You might have heard of the name, but do you know what it is that makes Marie Curie so great? Not only did she discover two elements – radium and polonium – but this woman is the only person in the world to have won two different Nobel Prizes for two disciplines thanks to her contributions to physics and chemistry. Although Mary lived between 1867 and 1934, her work towards treating tumors is still the basis of many medical research facilities. Mind. Blown.
This scientist might have passed away in 1916, but her memory will forever live on thanks to her contributions towards medical science. Alice was the first woman to ever graduate from the University of Hawaii with a master’s degree and went on to use her knowledge to help work towards treating leprosy. The disease was quickly taking over the island, and Alice wanted to see it stop. Although she passed away before publishing her results, her treatment went on to save thousands. Thankfully, a later scientist ensured Alice was credited for her work.
Sure, our DNA makes up our entire body, but we would have no idea on its structure if it weren’t thanks to Rosalind Franklin, the scientist was managed to capture the first picture of DNA back in 1952. However, it fell into the wrong hands. In fact, it was shared with Francis Crick and James Watson without Rosalind even getting a say. The pair went on to rewrite their paper on DNA stating that it was a double helix and won a Nobel Prize for their efforts. Rosalind Franklin was only ever mentioned in the footnotes of the paper.
Not all female scientists we should know about have passed away. In fact, Jane Goodall is still inspiring a generation of young female scientists everywhere thanks to her incredible work with chimpanzees. No one ever believed Jane when she spoke about her dreams to move to Africa, but it wasn’t long before she proved them all wrong. Jane now has over five decades of studies underneath her belt that has proved how chimpanzees are able to use tools – a behavior that was once thought to be exclusive to humans.
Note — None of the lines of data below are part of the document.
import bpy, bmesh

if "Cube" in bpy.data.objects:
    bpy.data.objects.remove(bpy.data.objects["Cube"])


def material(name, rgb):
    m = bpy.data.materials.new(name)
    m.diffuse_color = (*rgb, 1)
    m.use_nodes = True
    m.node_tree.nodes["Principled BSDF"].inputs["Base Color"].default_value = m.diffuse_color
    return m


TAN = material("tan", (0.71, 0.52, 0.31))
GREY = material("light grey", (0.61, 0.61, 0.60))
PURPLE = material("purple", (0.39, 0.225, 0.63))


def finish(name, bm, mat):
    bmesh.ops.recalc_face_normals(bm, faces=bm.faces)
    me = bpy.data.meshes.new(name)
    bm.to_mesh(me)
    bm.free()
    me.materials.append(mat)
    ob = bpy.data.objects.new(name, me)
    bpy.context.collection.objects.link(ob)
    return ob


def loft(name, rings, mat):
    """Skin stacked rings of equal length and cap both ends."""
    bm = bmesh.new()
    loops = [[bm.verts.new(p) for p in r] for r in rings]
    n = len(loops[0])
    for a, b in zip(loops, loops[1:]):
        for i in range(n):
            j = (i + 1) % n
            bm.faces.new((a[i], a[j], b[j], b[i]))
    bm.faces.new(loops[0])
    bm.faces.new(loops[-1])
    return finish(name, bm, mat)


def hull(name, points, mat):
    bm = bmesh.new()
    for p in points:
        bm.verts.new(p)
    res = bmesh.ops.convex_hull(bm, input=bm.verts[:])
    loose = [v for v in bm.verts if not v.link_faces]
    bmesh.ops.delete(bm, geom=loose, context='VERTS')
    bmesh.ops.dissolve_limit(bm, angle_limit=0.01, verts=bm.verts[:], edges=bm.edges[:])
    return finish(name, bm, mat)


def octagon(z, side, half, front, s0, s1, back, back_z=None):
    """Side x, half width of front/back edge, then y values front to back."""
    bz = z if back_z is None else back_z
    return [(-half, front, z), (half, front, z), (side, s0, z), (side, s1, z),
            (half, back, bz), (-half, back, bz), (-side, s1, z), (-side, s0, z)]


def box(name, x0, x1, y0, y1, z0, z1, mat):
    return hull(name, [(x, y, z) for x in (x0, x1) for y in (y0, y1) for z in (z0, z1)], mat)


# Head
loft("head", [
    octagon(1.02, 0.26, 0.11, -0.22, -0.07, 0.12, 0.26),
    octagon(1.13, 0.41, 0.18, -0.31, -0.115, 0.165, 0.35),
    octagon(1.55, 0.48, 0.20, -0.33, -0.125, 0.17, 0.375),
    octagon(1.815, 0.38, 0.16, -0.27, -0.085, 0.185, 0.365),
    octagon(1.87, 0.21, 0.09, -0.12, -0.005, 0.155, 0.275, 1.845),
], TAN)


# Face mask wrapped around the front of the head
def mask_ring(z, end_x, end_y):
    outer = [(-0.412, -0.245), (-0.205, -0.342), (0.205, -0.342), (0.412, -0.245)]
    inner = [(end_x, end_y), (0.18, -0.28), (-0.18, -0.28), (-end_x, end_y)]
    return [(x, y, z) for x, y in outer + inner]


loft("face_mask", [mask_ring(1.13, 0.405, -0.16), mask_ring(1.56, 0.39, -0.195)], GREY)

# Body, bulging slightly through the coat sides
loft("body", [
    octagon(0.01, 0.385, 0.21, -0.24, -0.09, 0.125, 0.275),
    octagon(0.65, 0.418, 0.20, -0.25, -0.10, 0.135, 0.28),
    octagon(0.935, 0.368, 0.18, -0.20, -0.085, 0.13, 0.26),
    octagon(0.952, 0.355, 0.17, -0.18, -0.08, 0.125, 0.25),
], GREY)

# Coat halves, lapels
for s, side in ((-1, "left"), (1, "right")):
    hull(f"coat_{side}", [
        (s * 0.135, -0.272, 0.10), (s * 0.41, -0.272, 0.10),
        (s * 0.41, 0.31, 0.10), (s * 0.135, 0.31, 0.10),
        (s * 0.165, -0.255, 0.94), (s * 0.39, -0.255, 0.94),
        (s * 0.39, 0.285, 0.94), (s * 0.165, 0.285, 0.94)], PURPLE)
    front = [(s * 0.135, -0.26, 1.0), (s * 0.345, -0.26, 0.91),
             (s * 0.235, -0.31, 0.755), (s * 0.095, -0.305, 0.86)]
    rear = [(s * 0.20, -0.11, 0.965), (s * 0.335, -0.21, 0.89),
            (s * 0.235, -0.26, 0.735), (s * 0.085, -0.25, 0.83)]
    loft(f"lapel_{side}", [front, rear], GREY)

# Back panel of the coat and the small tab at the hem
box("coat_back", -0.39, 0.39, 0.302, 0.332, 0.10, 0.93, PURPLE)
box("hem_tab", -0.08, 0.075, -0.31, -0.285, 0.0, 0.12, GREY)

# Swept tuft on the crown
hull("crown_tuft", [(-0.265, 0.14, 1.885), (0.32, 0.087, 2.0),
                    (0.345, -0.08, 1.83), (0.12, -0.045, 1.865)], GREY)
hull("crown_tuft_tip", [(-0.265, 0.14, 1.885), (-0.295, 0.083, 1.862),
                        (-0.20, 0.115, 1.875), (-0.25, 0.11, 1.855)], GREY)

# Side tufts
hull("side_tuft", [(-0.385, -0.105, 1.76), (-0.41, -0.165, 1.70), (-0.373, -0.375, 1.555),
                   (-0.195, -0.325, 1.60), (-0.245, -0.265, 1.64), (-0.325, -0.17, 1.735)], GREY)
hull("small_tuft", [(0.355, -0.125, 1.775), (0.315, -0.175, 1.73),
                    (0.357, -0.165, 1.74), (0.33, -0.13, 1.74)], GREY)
Dorothy first made a name for herself after confirming the structures of vitamin B12 and penicillin – both studies that won her a Nobel Prize for her contribution to chemistry. However, that wasn’t all. Dorothy was determined to uncover the structure of insulin no matter what it took. After years of battling arthritis, which eventually left her wheelchair-bound, the scientist got confirmation of its structure. Dorothy spent the rest of her life talking about its research as well as raising awareness for diabetes until her death in 1994.
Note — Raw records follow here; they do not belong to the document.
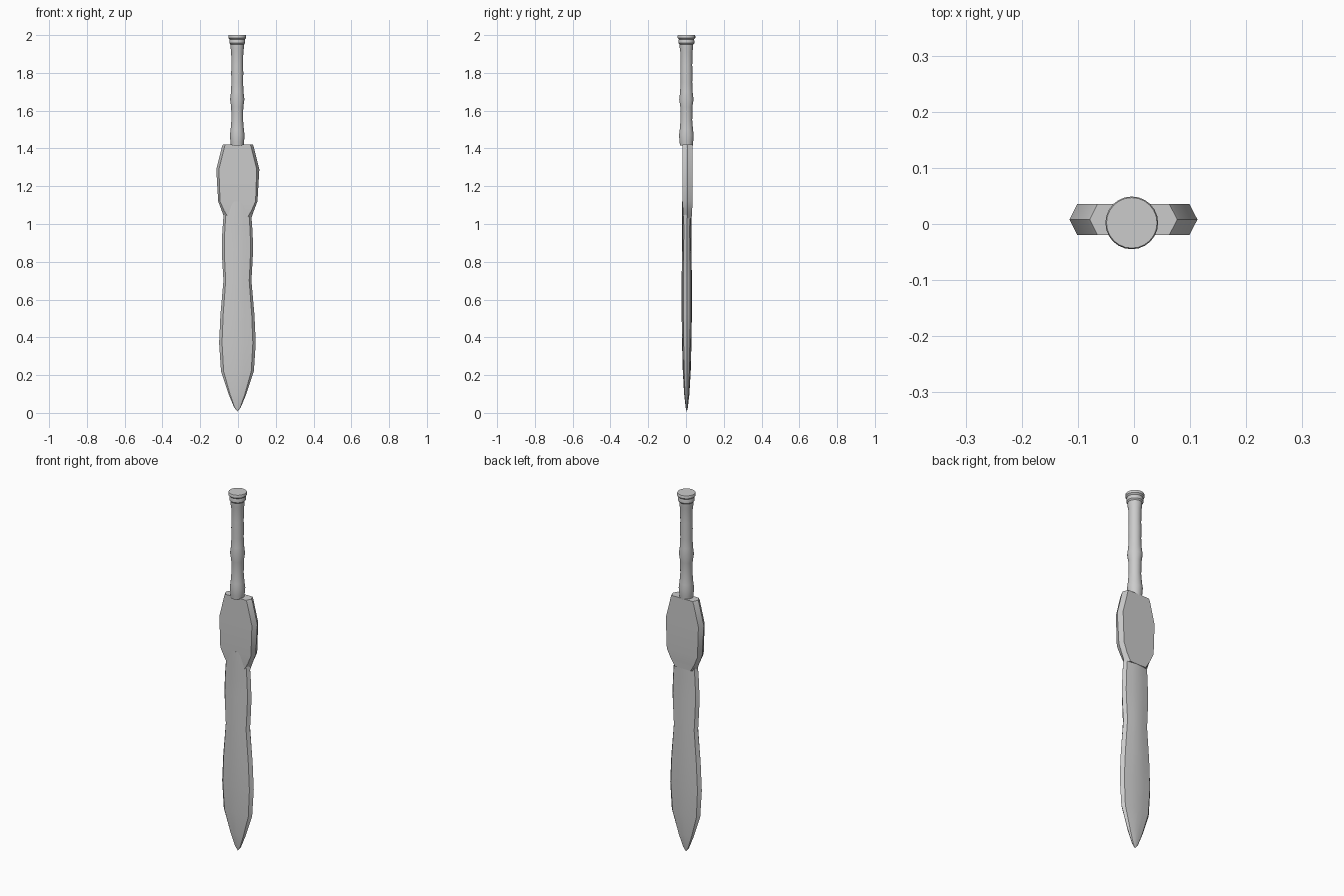
import bpy, bmesh, math

if "Cube" in bpy.data.objects:
    bpy.data.objects.remove(bpy.data.objects["Cube"])


def loft(name, rings, angle):
    """Skin a list of equal-length closed rings, cap both ends, centre normals."""
    bm = bmesh.new()
    loops = [[bm.verts.new(p) for p in ring] for ring in rings]
    n = len(loops[0])
    for a, b in zip(loops, loops[1:]):
        for i in range(n):
            j = (i + 1) % n
            bm.faces.new((a[i], a[j], b[j], b[i]))
    bm.faces.new(loops[0])
    bm.faces.new(loops[-1])
    bmesh.ops.recalc_face_normals(bm, faces=bm.faces)
    mesh = bpy.data.meshes.new(name)
    bm.to_mesh(mesh)
    bm.free()
    ob = bpy.data.objects.new(name, mesh)
    bpy.context.collection.objects.link(ob)
    bpy.ops.object.select_all(action='DESELECT')
    ob.select_set(True)
    bpy.context.view_layer.objects.active = ob
    bpy.ops.object.shade_smooth_by_angle(angle=math.radians(angle))
    return ob


def blade_ring(z, w, d):
    f = 0.84 * w
    cy = 0.004
    pts = [(w, 0), (f, 0.65 * d), (0.4 * w, 0.9 * d), (0, d)]
    half = pts + [(-x, y) for x, y in pts[-2::-1]]
    ring = half + [(x, -y) for x, y in half[-2:0:-1]]
    return [(x - 0.003, y + cy, z) for x, y in ring]


def guard_ring(z, w, face, d=0.0275):
    pts = [(w, 0), (face, d), (-face, d), (-w, 0), (-face, -d), (face, -d)]
    return [(x - 0.001, y + 0.008, z) for x, y in pts]


# Leaf-shaped blade: height, half width, half thickness
blade = [(0.008, 0.001, 0.001), (0.03, 0.018, 0.006), (0.10, 0.047, 0.014),
         (0.22, 0.087, 0.021), (0.37, 0.097, 0.025), (0.52, 0.090, 0.027),
         (0.70, 0.074, 0.027), (0.80, 0.080, 0.026), (0.87, 0.083, 0.025),
         (0.96, 0.080, 0.024), (1.04, 0.074, 0.025), (1.12, 0.070, 0.025)]
loft("blade", [blade_ring(*r) for r in blade], 30)

# Faceted guard with a tapered collar: height, half width, flat face half width
guard = [(1.03, 0.071, 0.048, 0.022), (1.07, 0.085, 0.072, 0.024),
         (1.12, 0.104, 0.094), (1.29, 0.114, 0.100),
         (1.41, 0.084, 0.070), (1.422, 0.078, 0.064)]
loft("guard", [guard_ring(*r) for r in guard], 20)

# Turned grip with swellings and a disc pommel: height, radius
grip = [(1.415, 0.034), (1.435, 0.036), (1.47, 0.039), (1.50, 0.035),
        (1.55, 0.031), (1.62, 0.032), (1.66, 0.038), (1.70, 0.033),
        (1.75, 0.031), (1.80, 0.032), (1.84, 0.031), (1.91, 0.032),
        (1.93, 0.035), (1.95, 0.036), (1.957, 0.042), (1.97, 0.042),
        (1.978, 0.040), (1.985, 0.047), (1.996, 0.047), (2.0, 0.045)]
N = 24
loft("grip", [[(-0.004 + r * math.cos(2 * math.pi * i / N),
                0.002 + r * math.sin(2 * math.pi * i / N), z) for i in range(N)]
              for z, r in grip], 35)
Women rock, don’t they? You might not know about these female scientists, but now is the time to sit back and soak up all the incredible contributions they have made to science over the years. You go, girls.